Two lines in the listing below mark the span: one contains "(1.59, 1.715), GREY)" and one contains "for side, s". Reproduce both of them and everything between, exactly.

Provided records
****************************************

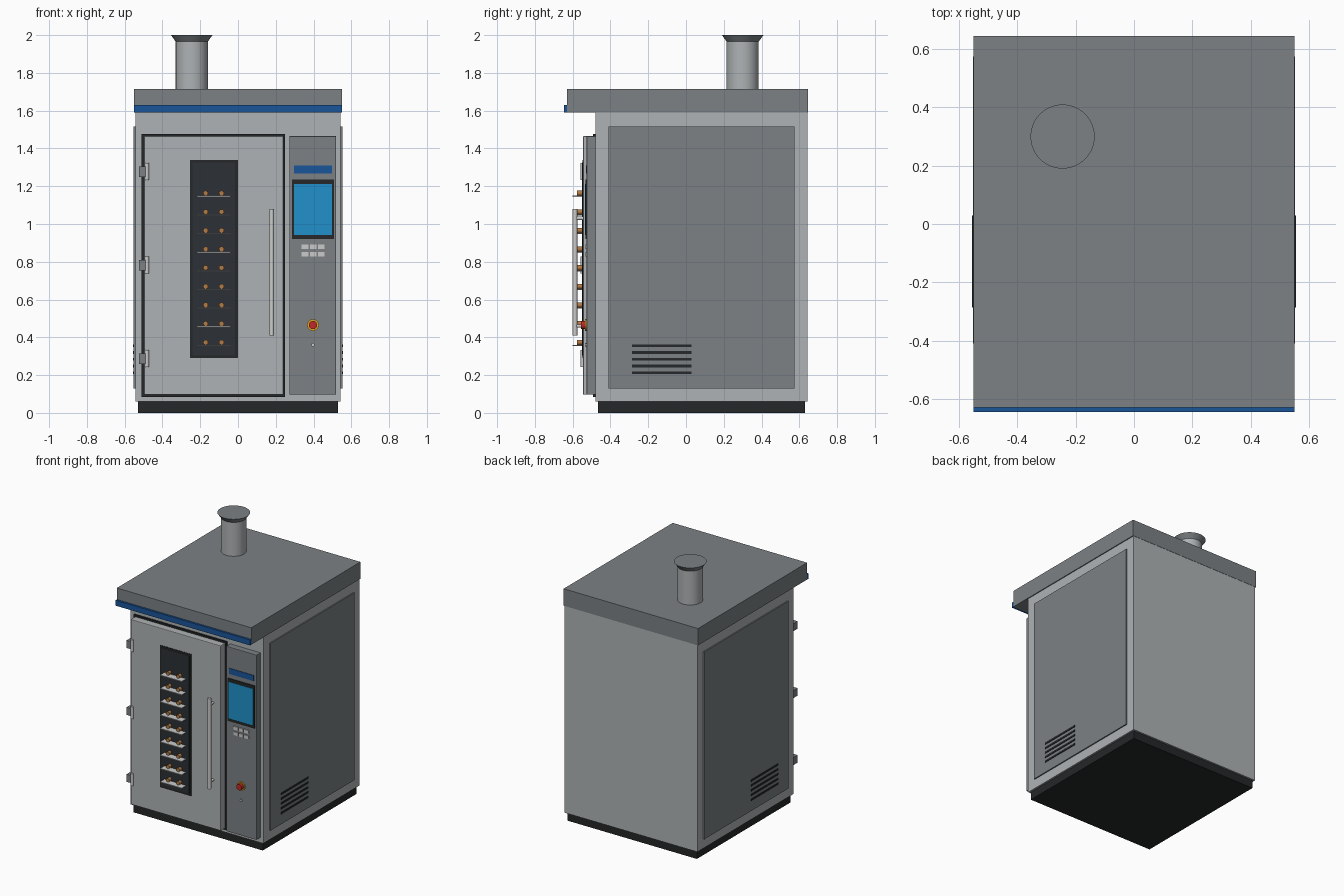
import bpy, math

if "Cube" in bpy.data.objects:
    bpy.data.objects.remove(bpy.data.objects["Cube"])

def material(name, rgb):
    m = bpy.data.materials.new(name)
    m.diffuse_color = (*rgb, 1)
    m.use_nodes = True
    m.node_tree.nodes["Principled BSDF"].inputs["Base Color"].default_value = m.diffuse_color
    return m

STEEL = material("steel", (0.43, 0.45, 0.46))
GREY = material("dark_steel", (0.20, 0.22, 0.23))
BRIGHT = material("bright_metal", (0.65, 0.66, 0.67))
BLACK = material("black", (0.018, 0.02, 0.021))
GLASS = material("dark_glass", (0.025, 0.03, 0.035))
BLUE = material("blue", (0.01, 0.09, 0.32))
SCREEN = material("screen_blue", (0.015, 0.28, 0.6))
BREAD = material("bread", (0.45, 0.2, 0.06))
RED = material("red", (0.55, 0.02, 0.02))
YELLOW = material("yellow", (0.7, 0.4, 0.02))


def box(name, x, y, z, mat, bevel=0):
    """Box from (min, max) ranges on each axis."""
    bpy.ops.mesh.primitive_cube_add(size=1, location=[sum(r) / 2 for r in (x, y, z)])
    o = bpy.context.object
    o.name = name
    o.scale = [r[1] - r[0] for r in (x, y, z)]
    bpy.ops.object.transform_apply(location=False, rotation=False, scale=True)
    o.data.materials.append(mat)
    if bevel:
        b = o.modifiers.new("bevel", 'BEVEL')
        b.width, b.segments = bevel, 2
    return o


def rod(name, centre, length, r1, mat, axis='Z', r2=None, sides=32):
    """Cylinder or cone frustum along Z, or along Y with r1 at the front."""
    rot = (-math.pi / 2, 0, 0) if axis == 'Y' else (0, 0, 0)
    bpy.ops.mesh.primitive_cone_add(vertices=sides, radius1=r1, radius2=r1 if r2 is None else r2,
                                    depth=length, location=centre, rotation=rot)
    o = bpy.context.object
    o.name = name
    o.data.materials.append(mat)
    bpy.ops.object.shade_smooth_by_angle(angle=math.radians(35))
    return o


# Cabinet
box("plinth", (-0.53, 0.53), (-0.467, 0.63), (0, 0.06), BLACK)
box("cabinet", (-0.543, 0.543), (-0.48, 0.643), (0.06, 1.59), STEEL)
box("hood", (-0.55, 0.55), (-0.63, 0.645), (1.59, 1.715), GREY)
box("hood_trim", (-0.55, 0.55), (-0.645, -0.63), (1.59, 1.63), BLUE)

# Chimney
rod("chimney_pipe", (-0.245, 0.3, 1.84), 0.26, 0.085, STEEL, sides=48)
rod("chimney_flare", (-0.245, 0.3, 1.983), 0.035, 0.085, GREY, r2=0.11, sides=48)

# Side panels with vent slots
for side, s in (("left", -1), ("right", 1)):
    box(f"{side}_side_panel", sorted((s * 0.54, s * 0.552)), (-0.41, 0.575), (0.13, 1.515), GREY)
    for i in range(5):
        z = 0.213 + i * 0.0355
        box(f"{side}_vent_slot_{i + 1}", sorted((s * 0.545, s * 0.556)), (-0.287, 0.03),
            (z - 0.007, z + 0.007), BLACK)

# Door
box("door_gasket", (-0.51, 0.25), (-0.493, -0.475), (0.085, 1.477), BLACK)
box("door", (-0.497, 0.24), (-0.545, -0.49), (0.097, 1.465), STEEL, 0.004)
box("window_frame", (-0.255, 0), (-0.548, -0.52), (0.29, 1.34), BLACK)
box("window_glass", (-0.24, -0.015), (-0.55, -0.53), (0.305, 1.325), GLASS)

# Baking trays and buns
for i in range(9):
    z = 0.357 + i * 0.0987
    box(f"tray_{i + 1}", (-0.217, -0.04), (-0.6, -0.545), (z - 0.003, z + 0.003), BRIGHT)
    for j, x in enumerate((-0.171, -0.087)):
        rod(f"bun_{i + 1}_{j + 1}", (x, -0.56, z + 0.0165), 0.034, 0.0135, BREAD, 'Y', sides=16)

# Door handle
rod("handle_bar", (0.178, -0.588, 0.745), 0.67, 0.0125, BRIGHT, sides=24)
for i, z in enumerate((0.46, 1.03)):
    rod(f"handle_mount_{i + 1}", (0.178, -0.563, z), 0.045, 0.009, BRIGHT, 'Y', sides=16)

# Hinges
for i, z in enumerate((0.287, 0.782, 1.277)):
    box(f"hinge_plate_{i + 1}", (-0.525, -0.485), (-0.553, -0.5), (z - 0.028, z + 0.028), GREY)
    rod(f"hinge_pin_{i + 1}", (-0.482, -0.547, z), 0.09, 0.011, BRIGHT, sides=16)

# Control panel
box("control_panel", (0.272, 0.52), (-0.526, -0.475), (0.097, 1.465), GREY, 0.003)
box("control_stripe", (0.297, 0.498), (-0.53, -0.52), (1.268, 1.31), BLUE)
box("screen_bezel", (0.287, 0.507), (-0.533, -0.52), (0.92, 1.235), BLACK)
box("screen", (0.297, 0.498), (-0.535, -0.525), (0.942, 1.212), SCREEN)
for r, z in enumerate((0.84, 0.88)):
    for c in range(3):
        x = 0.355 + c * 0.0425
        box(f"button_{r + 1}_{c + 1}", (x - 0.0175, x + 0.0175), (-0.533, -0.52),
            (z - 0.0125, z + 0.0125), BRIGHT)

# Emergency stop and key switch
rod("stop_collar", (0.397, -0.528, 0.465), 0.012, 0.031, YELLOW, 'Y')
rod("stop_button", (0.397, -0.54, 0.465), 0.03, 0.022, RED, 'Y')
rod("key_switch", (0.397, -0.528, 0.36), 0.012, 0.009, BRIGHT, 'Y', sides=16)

****************************************

Result of this exercise
box("hood", (-0.55, 0.55), (-0.63, 0.645), (1.59, 1.715), GREY)
box("hood_trim", (-0.55, 0.55), (-0.645, -0.63), (1.59, 1.63), BLUE)

# Chimney
rod("chimney_pipe", (-0.245, 0.3, 1.84), 0.26, 0.085, STEEL, sides=48)
rod("chimney_flare", (-0.245, 0.3, 1.983), 0.035, 0.085, GREY, r2=0.11, sides=48)

# Side panels with vent slots
for side, s in (("left", -1), ("right", 1)):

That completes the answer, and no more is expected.